BEGIN INPUT DATA

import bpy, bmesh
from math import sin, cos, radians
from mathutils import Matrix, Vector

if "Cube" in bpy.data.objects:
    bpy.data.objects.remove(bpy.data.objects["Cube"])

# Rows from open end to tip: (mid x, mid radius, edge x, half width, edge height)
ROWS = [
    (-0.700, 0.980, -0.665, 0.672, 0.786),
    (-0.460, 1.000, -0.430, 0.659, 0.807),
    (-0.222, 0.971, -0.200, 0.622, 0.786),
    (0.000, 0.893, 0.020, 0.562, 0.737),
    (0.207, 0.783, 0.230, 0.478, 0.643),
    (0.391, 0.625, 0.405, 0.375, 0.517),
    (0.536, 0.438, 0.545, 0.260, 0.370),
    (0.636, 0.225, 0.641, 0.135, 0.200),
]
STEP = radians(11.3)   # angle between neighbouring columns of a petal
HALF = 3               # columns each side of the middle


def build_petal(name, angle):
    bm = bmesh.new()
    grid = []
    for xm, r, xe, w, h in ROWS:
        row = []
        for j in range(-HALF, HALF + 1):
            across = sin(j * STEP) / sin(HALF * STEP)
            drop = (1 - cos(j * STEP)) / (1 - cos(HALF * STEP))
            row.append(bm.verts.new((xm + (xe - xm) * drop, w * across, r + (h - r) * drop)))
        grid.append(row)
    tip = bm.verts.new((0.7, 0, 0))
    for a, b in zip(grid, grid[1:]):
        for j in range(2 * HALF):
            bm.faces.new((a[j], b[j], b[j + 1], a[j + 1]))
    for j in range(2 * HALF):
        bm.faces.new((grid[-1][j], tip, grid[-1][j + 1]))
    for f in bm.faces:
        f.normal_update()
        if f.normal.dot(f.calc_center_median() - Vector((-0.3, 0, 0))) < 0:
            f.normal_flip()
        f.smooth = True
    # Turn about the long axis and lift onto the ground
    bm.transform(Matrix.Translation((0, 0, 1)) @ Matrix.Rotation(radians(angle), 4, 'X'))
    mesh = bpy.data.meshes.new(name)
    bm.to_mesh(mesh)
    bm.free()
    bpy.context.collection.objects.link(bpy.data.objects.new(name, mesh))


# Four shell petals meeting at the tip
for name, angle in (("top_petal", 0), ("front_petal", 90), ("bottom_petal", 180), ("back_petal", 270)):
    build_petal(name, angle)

END INPUT DATA

BRIEF
Every record must be repeated precisely and in full.

WRITTEN REPLY
import bpy, bmesh
from math import sin, cos, radians
from mathutils import Matrix, Vector

if "Cube" in bpy.data.objects:
    bpy.data.objects.remove(bpy.data.objects["Cube"])

# Rows from open end to tip: (mid x, mid radius, edge x, half width, edge height)
ROWS = [
    (-0.700, 0.980, -0.665, 0.672, 0.786),
    (-0.460, 1.000, -0.430, 0.659, 0.807),
    (-0.222, 0.971, -0.200, 0.622, 0.786),
    (0.000, 0.893, 0.020, 0.562, 0.737),
    (0.207, 0.783, 0.230, 0.478, 0.643),
    (0.391, 0.625, 0.405, 0.375, 0.517),
    (0.536, 0.438, 0.545, 0.260, 0.370),
    (0.636, 0.225, 0.641, 0.135, 0.200),
]
STEP = radians(11.3)   # angle between neighbouring columns of a petal
HALF = 3               # columns each side of the middle


def build_petal(name, angle):
    bm = bmesh.new()
    grid = []
    for xm, r, xe, w, h in ROWS:
        row = []
        for j in range(-HALF, HALF + 1):
            across = sin(j * STEP) / sin(HALF * STEP)
            drop = (1 - cos(j * STEP)) / (1 - cos(HALF * STEP))
            row.append(bm.verts.new((xm + (xe - xm) * drop, w * across, r + (h - r) * drop)))
        grid.append(row)
    tip = bm.verts.new((0.7, 0, 0))
    for a, b in zip(grid, grid[1:]):
        for j in range(2 * HALF):
            bm.faces.new((a[j], b[j], b[j + 1], a[j + 1]))
    for j in range(2 * HALF):
        bm.faces.new((grid[-1][j], tip, grid[-1][j + 1]))
    for f in bm.faces:
        f.normal_update()
        if f.normal.dot(f.calc_center_median() - Vector((-0.3, 0, 0))) < 0:
            f.normal_flip()
        f.smooth = True
    # Turn about the long axis and lift onto the ground
    bm.transform(Matrix.Translation((0, 0, 1)) @ Matrix.Rotation(radians(angle), 4, 'X'))
    mesh = bpy.data.meshes.new(name)
    bm.to_mesh(mesh)
    bm.free()
    bpy.context.collection.objects.link(bpy.data.objects.new(name, mesh))


# Four shell petals meeting at the tip
for name, angle in (("top_petal", 0), ("front_petal", 90), ("bottom_petal", 180), ("back_petal", 270)):
    build_petal(name, angle)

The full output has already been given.